» WORK INSTRUCTIONS:
Every line from the beginning of the data through the line containing "return prism(name, [(side" should be reproduced exactly, and no further lines should be output.

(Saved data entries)
####
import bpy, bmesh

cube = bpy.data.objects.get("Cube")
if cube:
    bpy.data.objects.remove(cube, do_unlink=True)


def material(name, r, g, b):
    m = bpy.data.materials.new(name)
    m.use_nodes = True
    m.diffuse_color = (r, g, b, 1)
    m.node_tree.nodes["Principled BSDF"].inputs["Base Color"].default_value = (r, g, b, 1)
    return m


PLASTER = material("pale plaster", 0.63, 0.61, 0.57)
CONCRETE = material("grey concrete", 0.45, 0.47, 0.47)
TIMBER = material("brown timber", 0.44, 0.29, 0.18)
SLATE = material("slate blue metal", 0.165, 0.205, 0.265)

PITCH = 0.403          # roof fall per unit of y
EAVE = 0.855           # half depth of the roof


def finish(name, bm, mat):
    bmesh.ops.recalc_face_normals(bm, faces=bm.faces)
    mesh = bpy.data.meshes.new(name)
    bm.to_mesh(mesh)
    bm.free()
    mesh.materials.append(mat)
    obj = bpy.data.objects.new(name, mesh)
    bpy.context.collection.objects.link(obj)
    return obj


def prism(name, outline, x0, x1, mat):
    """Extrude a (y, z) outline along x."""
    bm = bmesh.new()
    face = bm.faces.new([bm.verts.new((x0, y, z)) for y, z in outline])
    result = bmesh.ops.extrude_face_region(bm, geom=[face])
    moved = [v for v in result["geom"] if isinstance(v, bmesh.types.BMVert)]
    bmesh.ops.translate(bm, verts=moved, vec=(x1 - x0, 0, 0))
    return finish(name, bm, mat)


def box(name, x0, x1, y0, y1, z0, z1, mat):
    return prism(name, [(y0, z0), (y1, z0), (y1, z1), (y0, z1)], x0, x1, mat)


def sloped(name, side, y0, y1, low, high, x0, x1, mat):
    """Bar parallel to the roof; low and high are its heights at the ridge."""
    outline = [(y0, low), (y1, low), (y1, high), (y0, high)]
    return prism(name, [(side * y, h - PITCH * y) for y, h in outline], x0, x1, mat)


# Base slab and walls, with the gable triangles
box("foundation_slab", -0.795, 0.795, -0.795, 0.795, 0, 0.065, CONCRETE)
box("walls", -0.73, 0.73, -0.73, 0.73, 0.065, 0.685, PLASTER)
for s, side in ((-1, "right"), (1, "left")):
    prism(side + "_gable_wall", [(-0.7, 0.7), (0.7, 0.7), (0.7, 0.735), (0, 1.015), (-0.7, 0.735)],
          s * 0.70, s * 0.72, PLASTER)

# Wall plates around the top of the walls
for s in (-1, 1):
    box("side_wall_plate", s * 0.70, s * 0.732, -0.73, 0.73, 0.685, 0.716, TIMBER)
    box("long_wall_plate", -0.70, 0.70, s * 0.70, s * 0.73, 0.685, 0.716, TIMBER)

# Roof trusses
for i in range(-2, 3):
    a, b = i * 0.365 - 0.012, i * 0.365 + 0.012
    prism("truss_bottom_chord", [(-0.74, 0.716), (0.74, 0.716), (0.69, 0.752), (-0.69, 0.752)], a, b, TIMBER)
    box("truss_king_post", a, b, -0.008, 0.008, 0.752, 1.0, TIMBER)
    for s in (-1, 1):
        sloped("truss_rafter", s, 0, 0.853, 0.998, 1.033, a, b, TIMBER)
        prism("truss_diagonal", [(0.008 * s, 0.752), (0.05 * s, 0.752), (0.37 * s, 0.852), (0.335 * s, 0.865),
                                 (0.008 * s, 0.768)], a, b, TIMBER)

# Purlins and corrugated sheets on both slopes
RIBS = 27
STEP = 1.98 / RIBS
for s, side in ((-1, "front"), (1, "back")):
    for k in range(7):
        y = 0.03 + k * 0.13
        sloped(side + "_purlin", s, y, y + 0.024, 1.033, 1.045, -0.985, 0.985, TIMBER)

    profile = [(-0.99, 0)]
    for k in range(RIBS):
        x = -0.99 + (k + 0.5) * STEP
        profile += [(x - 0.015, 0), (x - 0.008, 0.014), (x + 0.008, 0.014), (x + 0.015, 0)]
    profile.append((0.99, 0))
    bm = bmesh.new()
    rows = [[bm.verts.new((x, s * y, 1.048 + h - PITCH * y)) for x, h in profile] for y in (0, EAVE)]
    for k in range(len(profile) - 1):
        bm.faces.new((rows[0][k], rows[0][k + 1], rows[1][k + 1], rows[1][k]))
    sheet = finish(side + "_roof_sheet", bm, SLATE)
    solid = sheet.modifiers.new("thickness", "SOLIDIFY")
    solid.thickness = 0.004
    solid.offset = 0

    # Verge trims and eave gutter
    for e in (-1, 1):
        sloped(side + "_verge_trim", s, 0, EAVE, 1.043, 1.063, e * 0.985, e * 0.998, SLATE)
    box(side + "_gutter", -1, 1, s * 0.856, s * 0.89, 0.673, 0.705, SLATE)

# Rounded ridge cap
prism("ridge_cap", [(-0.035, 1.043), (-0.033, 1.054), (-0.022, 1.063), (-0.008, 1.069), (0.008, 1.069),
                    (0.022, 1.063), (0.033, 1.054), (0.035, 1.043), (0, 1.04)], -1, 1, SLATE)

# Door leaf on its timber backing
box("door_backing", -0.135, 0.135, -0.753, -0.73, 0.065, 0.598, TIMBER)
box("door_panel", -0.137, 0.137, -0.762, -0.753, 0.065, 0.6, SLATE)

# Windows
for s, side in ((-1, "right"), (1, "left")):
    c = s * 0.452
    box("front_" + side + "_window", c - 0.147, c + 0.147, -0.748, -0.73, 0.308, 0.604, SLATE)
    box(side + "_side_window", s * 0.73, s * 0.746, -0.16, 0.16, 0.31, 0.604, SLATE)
####
» WRITTEN REPLY:
import bpy, bmesh

cube = bpy.data.objects.get("Cube")
if cube:
    bpy.data.objects.remove(cube, do_unlink=True)


def material(name, r, g, b):
    m = bpy.data.materials.new(name)
    m.use_nodes = True
    m.diffuse_color = (r, g, b, 1)
    m.node_tree.nodes["Principled BSDF"].inputs["Base Color"].default_value = (r, g, b, 1)
    return m


PLASTER = material("pale plaster", 0.63, 0.61, 0.57)
CONCRETE = material("grey concrete", 0.45, 0.47, 0.47)
TIMBER = material("brown timber", 0.44, 0.29, 0.18)
SLATE = material("slate blue metal", 0.165, 0.205, 0.265)

PITCH = 0.403          # roof fall per unit of y
EAVE = 0.855           # half depth of the roof


def finish(name, bm, mat):
    bmesh.ops.recalc_face_normals(bm, faces=bm.faces)
    mesh = bpy.data.meshes.new(name)
    bm.to_mesh(mesh)
    bm.free()
    mesh.materials.append(mat)
    obj = bpy.data.objects.new(name, mesh)
    bpy.context.collection.objects.link(obj)
    return obj


def prism(name, outline, x0, x1, mat):
    """Extrude a (y, z) outline along x."""
    bm = bmesh.new()
    face = bm.faces.new([bm.verts.new((x0, y, z)) for y, z in outline])
    result = bmesh.ops.extrude_face_region(bm, geom=[face])
    moved = [v for v in result["geom"] if isinstance(v, bmesh.types.BMVert)]
    bmesh.ops.translate(bm, verts=moved, vec=(x1 - x0, 0, 0))
    return finish(name, bm, mat)


def box(name, x0, x1, y0, y1, z0, z1, mat):
    return prism(name, [(y0, z0), (y1, z0), (y1, z1), (y0, z1)], x0, x1, mat)


def sloped(name, side, y0, y1, low, high, x0, x1, mat):
    """Bar parallel to the roof; low and high are its heights at the ridge."""
    outline = [(y0, low), (y1, low), (y1, high), (y0, high)]
    return prism(name, [(side * y, h - PITCH * y) for y, h in outline], x0, x1, mat)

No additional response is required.